- _Extracted records_

.....

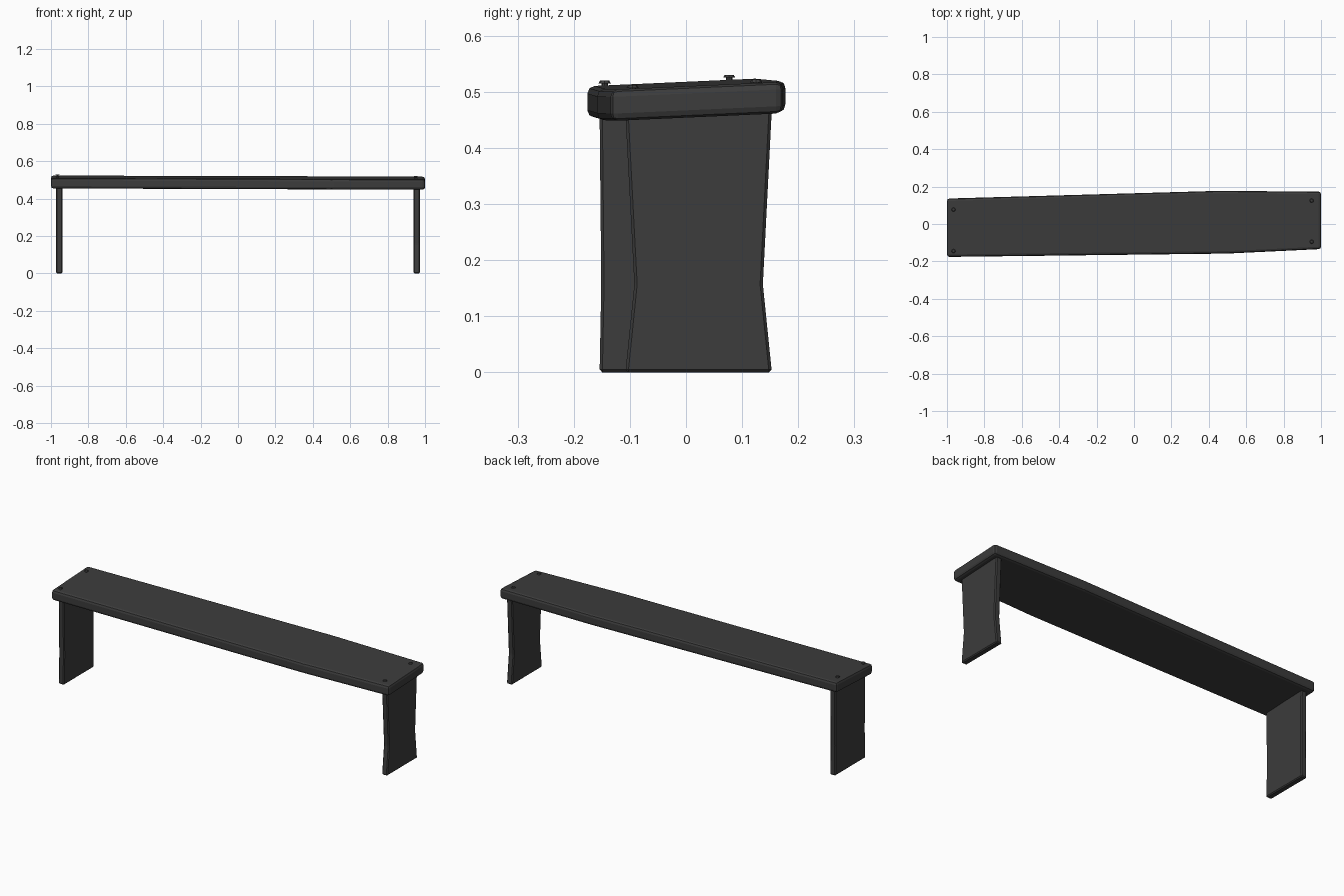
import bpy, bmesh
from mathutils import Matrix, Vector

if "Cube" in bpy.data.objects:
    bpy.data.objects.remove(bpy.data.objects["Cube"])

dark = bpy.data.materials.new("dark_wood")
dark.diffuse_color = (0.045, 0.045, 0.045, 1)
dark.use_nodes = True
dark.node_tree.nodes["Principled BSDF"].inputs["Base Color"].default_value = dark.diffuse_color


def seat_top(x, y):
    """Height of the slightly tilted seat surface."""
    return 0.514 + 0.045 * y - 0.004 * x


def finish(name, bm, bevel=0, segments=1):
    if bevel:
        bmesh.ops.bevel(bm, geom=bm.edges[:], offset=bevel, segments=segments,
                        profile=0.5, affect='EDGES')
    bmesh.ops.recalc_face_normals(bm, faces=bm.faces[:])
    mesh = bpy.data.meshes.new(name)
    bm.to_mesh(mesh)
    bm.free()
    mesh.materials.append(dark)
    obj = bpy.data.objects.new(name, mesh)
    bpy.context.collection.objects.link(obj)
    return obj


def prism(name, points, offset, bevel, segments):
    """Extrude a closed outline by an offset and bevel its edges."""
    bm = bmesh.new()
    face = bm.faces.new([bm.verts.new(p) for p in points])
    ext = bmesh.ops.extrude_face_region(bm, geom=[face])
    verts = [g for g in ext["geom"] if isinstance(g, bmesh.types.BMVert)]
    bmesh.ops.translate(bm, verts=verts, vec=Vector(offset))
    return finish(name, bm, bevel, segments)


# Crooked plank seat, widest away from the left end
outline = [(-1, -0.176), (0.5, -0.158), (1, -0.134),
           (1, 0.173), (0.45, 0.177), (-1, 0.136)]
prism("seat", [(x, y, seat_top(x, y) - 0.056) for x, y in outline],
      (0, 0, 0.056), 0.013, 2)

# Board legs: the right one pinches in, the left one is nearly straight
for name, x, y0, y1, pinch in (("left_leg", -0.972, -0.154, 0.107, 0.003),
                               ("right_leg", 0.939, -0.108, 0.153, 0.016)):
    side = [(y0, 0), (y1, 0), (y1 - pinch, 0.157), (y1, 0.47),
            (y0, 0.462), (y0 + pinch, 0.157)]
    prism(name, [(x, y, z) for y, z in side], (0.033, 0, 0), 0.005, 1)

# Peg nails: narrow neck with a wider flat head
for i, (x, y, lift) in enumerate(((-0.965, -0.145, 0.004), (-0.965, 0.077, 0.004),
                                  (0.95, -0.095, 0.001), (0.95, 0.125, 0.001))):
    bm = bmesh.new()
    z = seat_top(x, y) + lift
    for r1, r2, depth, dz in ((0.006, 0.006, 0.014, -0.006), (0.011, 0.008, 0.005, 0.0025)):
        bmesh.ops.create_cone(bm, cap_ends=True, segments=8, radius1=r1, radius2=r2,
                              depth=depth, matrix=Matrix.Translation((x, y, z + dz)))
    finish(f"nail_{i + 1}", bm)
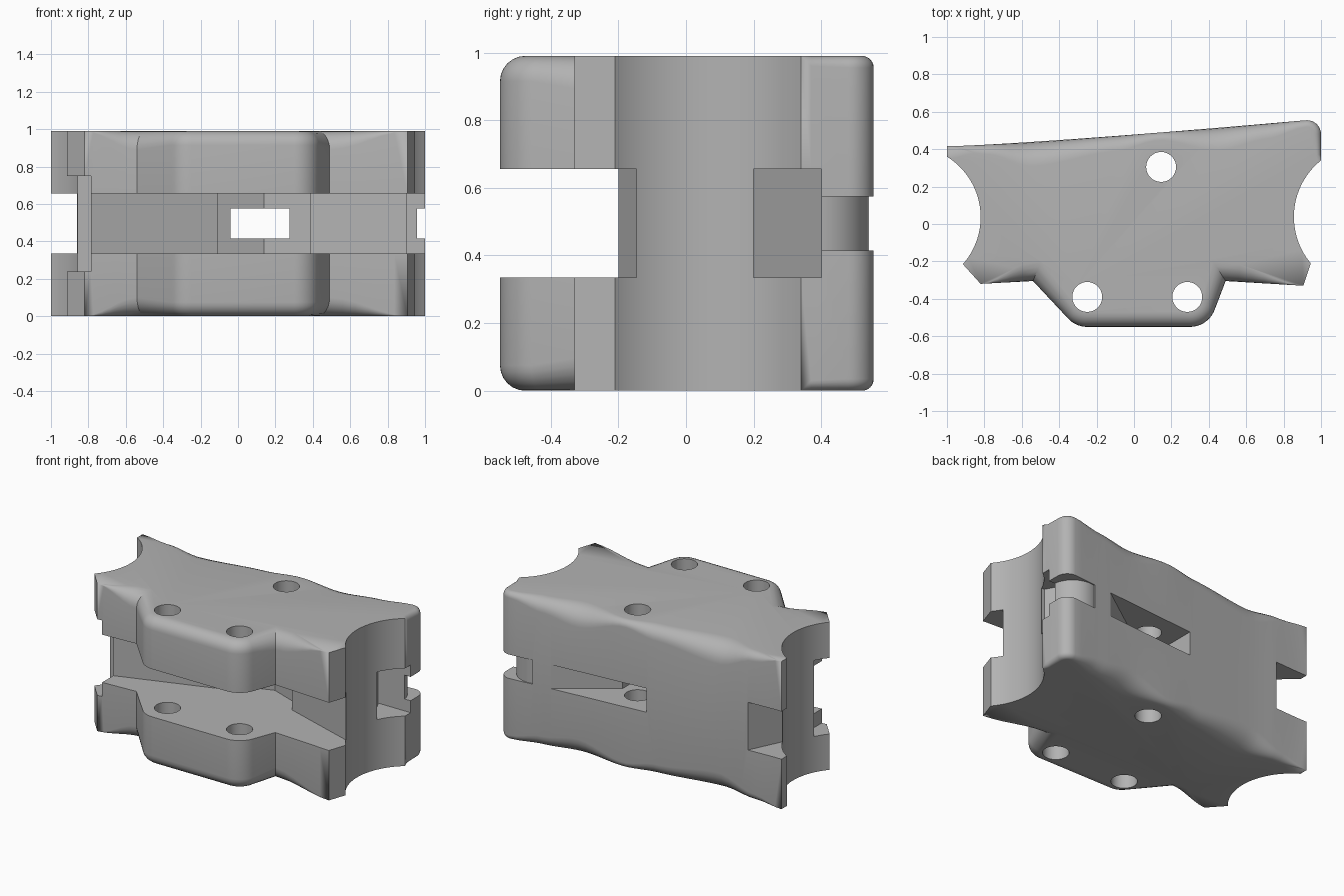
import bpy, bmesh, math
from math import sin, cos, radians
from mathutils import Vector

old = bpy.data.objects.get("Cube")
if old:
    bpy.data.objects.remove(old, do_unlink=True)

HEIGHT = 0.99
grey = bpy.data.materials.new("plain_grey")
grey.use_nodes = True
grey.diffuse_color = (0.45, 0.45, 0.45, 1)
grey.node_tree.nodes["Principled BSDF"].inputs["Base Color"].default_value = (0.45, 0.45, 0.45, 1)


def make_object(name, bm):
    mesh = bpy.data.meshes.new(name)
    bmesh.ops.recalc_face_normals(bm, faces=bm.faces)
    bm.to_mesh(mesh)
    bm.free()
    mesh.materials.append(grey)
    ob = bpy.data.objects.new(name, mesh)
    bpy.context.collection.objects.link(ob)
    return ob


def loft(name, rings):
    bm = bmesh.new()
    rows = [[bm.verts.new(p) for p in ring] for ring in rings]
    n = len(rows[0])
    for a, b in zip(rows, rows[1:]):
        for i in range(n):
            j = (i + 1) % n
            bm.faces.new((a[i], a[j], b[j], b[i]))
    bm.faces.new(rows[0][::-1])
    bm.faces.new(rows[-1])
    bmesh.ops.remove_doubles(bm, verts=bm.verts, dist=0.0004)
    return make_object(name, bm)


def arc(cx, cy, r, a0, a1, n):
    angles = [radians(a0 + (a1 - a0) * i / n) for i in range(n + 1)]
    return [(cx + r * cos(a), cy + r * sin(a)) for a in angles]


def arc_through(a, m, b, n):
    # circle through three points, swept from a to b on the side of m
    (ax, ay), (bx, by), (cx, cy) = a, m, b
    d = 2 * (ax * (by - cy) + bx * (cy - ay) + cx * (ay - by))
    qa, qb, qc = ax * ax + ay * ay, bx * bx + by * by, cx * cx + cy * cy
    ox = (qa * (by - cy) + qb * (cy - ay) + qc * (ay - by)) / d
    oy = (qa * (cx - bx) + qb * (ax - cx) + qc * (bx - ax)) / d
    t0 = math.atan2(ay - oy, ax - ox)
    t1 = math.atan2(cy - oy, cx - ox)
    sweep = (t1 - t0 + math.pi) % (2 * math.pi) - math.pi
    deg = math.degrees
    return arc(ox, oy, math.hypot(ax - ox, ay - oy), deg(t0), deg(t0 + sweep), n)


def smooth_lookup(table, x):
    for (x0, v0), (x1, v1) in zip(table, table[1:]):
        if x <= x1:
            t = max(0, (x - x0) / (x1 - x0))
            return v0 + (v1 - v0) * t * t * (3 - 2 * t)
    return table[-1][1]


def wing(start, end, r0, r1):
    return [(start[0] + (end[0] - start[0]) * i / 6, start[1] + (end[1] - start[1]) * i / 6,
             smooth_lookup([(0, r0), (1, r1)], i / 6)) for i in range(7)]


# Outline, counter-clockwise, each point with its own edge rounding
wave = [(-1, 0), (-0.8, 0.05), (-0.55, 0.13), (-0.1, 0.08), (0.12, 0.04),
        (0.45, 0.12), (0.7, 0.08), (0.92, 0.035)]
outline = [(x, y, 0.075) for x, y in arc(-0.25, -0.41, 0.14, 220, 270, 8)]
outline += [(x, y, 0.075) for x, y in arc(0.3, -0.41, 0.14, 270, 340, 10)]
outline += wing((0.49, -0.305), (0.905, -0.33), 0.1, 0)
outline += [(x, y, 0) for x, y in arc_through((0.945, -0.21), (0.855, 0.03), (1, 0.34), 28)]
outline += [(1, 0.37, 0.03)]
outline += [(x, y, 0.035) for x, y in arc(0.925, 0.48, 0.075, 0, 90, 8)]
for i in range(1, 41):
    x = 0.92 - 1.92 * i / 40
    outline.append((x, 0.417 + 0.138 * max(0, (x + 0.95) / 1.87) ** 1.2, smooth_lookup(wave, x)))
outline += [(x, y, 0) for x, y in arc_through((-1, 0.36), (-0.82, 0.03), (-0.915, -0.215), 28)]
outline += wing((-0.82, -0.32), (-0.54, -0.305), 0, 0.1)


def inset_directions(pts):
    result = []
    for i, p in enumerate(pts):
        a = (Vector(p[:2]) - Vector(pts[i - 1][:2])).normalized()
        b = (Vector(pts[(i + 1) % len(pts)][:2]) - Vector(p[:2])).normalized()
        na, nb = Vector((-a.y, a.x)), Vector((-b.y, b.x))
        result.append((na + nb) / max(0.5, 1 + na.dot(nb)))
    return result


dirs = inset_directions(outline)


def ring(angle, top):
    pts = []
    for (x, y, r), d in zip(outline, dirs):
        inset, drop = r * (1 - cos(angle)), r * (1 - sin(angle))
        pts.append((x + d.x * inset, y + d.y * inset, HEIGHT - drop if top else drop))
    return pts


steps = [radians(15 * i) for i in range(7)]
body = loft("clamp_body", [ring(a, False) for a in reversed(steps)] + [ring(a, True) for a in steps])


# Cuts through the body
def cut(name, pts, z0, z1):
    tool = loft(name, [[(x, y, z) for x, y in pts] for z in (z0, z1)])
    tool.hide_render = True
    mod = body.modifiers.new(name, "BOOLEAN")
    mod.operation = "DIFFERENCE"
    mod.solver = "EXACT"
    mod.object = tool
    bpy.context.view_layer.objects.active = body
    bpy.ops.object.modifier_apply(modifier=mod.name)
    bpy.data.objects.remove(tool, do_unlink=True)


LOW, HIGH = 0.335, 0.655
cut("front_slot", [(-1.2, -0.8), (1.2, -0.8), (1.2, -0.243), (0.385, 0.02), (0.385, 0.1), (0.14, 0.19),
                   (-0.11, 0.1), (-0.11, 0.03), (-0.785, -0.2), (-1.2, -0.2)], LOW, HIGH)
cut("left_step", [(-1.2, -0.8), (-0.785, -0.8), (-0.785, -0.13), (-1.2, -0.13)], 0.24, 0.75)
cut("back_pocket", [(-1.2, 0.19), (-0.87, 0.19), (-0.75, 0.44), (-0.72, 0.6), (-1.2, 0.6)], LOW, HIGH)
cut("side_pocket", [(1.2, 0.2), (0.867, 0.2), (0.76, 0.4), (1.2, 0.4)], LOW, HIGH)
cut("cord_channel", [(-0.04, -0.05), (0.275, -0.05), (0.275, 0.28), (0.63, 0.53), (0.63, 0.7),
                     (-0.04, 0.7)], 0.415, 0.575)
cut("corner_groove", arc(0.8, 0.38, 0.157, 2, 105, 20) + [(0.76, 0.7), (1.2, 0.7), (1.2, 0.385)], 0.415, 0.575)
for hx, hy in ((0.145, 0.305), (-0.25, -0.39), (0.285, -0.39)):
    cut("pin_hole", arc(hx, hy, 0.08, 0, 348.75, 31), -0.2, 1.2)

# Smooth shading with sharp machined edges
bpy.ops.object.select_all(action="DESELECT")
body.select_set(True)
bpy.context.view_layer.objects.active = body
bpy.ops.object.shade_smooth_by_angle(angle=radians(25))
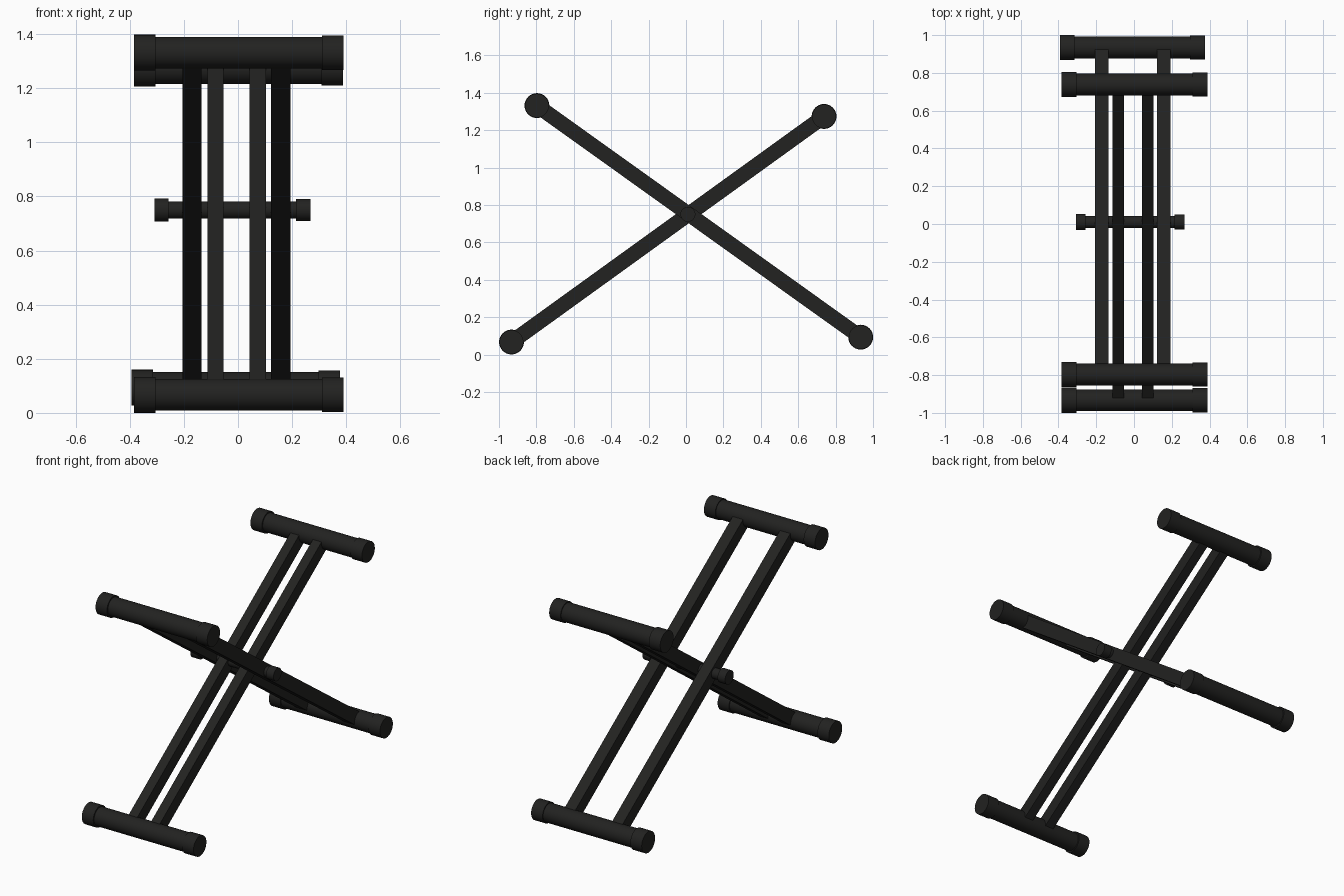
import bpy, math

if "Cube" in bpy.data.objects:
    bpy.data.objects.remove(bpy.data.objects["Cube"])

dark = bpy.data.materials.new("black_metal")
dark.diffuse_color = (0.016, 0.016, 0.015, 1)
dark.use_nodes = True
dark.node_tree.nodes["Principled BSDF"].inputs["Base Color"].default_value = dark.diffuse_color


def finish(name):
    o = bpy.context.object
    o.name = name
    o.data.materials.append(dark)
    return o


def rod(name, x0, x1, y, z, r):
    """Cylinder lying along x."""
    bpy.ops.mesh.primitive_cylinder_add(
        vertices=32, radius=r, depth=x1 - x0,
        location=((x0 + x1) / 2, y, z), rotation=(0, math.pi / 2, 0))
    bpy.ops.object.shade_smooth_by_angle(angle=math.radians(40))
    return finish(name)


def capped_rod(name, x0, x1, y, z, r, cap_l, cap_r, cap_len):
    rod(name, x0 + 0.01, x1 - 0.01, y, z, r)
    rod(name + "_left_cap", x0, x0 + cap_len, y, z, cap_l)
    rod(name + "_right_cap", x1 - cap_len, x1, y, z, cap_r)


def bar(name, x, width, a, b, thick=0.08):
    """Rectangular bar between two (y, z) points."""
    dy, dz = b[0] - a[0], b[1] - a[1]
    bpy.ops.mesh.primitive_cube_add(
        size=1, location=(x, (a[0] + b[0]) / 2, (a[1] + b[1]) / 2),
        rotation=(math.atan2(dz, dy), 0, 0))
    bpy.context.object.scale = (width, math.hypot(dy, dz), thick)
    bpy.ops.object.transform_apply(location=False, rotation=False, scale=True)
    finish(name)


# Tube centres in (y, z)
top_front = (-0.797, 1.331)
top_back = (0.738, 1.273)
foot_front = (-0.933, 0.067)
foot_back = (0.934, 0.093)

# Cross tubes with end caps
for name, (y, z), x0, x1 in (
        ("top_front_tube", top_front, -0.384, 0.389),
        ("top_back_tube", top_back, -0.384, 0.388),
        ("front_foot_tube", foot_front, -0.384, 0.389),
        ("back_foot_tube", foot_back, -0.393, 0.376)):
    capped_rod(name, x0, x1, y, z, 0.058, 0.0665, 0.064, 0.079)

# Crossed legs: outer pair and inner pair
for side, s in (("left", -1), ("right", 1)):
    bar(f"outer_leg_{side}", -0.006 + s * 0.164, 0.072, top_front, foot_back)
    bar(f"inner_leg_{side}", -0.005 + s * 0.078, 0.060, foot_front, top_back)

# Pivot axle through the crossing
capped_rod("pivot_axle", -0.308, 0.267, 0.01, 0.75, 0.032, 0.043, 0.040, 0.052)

.....

- _EXERCISE INSTRUCTIONS_
Please give back, exactly as it stands above, the stretch from the line with "return [(cx +" through the line with "outline.append((x, 0.417 +", and no line outside it.

- _RESPONSE TO THE TASK_
    return [(cx + r * cos(a), cy + r * sin(a)) for a in angles]


def arc_through(a, m, b, n):
    # circle through three points, swept from a to b on the side of m
    (ax, ay), (bx, by), (cx, cy) = a, m, b
    d = 2 * (ax * (by - cy) + bx * (cy - ay) + cx * (ay - by))
    qa, qb, qc = ax * ax + ay * ay, bx * bx + by * by, cx * cx + cy * cy
    ox = (qa * (by - cy) + qb * (cy - ay) + qc * (ay - by)) / d
    oy = (qa * (cx - bx) + qb * (ax - cx) + qc * (bx - ax)) / d
    t0 = math.atan2(ay - oy, ax - ox)
    t1 = math.atan2(cy - oy, cx - ox)
    sweep = (t1 - t0 + math.pi) % (2 * math.pi) - math.pi
    deg = math.degrees
    return arc(ox, oy, math.hypot(ax - ox, ay - oy), deg(t0), deg(t0 + sweep), n)


def smooth_lookup(table, x):
    for (x0, v0), (x1, v1) in zip(table, table[1:]):
        if x <= x1:
            t = max(0, (x - x0) / (x1 - x0))
            return v0 + (v1 - v0) * t * t * (3 - 2 * t)
    return table[-1][1]


def wing(start, end, r0, r1):
    return [(start[0] + (end[0] - start[0]) * i / 6, start[1] + (end[1] - start[1]) * i / 6,
             smooth_lookup([(0, r0), (1, r1)], i / 6)) for i in range(7)]


# Outline, counter-clockwise, each point with its own edge rounding
wave = [(-1, 0), (-0.8, 0.05), (-0.55, 0.13), (-0.1, 0.08), (0.12, 0.04),
        (0.45, 0.12), (0.7, 0.08), (0.92, 0.035)]
outline = [(x, y, 0.075) for x, y in arc(-0.25, -0.41, 0.14, 220, 270, 8)]
outline += [(x, y, 0.075) for x, y in arc(0.3, -0.41, 0.14, 270, 340, 10)]
outline += wing((0.49, -0.305), (0.905, -0.33), 0.1, 0)
outline += [(x, y, 0) for x, y in arc_through((0.945, -0.21), (0.855, 0.03), (1, 0.34), 28)]
outline += [(1, 0.37, 0.03)]
outline += [(x, y, 0.035) for x, y in arc(0.925, 0.48, 0.075, 0, 90, 8)]
for i in range(1, 41):
    x = 0.92 - 1.92 * i / 40
    outline.append((x, 0.417 + 0.138 * max(0, (x + 0.95) / 1.87) ** 1.2, smooth_lookup(wave, x)))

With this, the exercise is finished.